● **What is being asked**
Look through the data for the string "pipe". Copy every line where it is found.

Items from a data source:
*-*-*

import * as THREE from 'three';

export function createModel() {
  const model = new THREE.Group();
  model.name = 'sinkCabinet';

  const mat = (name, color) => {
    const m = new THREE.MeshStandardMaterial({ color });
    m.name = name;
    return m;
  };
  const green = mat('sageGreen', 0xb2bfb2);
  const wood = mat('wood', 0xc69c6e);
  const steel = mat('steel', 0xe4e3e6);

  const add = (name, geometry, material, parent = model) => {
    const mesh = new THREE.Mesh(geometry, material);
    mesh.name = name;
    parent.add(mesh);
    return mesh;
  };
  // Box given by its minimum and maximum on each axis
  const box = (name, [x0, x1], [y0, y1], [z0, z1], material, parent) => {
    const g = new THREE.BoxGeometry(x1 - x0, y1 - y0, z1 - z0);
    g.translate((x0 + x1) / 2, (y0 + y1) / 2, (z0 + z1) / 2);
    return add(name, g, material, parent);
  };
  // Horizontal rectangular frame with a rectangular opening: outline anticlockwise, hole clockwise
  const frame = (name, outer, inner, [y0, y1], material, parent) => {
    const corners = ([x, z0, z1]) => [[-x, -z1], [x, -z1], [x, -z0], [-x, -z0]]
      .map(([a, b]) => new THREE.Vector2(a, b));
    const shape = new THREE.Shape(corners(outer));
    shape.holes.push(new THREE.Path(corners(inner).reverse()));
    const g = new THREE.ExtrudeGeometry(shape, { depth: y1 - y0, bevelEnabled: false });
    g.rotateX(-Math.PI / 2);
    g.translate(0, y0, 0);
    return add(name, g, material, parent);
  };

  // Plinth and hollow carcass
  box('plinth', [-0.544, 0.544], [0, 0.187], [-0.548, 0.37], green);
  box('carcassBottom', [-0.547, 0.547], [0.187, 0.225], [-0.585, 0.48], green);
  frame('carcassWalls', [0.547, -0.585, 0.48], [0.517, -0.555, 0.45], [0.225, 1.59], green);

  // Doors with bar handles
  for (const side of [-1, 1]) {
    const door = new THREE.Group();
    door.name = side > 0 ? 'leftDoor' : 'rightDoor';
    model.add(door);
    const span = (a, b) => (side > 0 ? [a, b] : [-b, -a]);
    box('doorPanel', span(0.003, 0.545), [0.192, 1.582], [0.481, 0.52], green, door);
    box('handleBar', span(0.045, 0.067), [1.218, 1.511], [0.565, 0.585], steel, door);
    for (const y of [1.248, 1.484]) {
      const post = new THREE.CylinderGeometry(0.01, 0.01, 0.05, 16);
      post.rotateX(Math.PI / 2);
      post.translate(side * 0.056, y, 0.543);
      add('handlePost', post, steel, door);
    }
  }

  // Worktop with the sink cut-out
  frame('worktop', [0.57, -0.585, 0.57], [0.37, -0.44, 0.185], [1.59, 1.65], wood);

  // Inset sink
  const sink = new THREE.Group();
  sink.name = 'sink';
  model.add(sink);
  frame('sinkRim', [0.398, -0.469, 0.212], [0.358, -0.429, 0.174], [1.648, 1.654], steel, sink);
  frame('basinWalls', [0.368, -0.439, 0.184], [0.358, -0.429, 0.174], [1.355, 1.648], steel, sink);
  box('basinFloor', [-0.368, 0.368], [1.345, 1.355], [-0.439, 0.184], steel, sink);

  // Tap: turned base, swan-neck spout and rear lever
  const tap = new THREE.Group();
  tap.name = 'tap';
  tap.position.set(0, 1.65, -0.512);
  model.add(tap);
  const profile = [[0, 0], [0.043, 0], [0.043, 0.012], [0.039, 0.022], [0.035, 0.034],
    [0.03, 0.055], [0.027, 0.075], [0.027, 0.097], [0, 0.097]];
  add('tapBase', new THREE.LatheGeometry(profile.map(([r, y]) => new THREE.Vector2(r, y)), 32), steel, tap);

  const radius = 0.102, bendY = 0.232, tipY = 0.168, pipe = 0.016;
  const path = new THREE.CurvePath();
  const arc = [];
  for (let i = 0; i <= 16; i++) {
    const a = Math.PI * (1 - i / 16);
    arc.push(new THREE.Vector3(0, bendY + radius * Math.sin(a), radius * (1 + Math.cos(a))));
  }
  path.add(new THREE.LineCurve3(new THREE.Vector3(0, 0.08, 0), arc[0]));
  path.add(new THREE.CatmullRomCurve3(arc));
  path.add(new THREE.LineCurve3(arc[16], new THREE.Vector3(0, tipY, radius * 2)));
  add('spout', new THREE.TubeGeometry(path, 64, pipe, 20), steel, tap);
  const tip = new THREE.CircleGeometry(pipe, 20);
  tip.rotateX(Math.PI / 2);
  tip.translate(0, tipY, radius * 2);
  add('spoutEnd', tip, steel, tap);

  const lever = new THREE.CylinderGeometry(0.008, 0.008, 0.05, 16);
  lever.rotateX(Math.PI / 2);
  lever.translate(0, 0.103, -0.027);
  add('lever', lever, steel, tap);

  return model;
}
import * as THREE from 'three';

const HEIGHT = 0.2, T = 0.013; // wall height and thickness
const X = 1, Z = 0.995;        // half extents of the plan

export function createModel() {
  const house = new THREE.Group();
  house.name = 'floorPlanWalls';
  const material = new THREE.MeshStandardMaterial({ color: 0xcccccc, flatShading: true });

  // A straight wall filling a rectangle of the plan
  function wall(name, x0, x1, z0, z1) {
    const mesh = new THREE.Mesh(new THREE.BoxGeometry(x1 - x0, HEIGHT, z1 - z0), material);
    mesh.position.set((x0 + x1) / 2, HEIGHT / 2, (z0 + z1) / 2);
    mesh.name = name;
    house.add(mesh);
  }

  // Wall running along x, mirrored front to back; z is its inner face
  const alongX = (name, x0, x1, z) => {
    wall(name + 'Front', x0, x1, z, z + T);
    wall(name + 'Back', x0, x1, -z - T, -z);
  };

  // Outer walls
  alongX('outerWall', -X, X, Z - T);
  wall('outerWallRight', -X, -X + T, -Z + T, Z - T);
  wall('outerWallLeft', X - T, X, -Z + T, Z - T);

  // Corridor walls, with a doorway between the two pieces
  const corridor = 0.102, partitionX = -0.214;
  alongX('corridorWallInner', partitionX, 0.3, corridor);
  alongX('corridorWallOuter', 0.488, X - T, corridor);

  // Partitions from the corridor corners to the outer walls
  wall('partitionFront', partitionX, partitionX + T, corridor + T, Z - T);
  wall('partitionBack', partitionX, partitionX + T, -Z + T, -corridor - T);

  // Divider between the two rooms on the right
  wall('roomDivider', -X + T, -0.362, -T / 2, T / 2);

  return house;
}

*-*-*

● **Completed exercise**
  const radius = 0.102, bendY = 0.232, tipY = 0.168, pipe = 0.016;
  add('spout', new THREE.TubeGeometry(path, 64, pipe, 20), steel, tap);
  const tip = new THREE.CircleGeometry(pipe, 20);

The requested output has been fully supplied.